Start of Supplied records

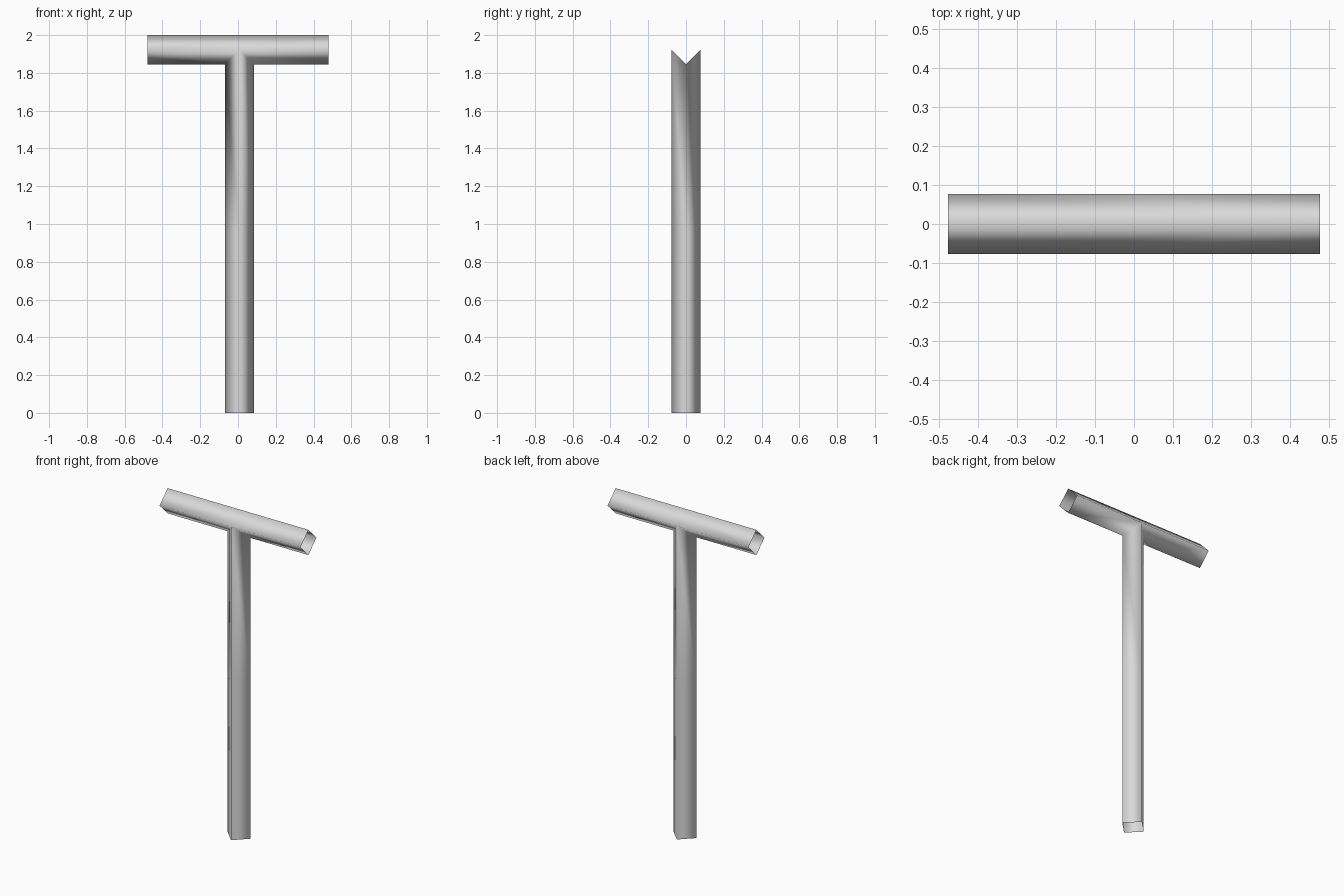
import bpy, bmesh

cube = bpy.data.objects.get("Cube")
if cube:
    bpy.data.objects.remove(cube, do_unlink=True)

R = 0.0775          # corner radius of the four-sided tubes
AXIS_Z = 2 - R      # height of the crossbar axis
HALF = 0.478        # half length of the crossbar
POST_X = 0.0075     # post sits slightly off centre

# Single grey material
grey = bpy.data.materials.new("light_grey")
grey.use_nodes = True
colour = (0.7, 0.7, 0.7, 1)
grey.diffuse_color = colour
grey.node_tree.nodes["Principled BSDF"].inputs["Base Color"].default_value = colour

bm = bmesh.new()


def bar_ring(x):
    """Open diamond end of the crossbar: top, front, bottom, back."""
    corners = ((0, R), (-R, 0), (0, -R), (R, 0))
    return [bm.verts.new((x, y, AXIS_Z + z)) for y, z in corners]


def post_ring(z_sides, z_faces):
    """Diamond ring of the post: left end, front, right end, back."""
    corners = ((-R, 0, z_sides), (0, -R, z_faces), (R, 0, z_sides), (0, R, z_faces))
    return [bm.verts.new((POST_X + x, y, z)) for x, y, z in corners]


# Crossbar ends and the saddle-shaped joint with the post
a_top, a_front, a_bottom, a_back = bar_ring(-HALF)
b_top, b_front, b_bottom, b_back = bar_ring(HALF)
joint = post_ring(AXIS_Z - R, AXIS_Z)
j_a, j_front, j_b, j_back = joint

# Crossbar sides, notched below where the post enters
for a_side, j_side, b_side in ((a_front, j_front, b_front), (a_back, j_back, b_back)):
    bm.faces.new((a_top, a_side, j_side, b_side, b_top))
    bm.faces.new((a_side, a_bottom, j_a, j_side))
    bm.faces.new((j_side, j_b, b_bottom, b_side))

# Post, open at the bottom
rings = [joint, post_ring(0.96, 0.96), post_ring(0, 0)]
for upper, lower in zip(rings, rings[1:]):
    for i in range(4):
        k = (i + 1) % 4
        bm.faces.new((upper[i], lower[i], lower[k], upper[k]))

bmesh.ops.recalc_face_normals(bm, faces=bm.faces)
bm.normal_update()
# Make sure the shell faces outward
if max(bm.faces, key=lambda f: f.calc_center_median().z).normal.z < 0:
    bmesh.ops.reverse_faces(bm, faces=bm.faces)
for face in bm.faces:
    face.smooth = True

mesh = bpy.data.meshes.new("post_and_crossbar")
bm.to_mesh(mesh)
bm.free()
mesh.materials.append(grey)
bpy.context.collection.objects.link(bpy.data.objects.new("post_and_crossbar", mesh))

End of Supplied records

--- Exercise objective ---
Your output should be the lines from the one with "# Make sure the shell faces outward" through the last line of the entries above, copied exactly and nothing more.

--- Solution to this task ---
# Make sure the shell faces outward
if max(bm.faces, key=lambda f: f.calc_center_median().z).normal.z < 0:
    bmesh.ops.reverse_faces(bm, faces=bm.faces)
for face in bm.faces:
    face.smooth = True

mesh = bpy.data.meshes.new("post_and_crossbar")
bm.to_mesh(mesh)
bm.free()
mesh.materials.append(grey)
bpy.context.collection.objects.link(bpy.data.objects.new("post_and_crossbar", mesh))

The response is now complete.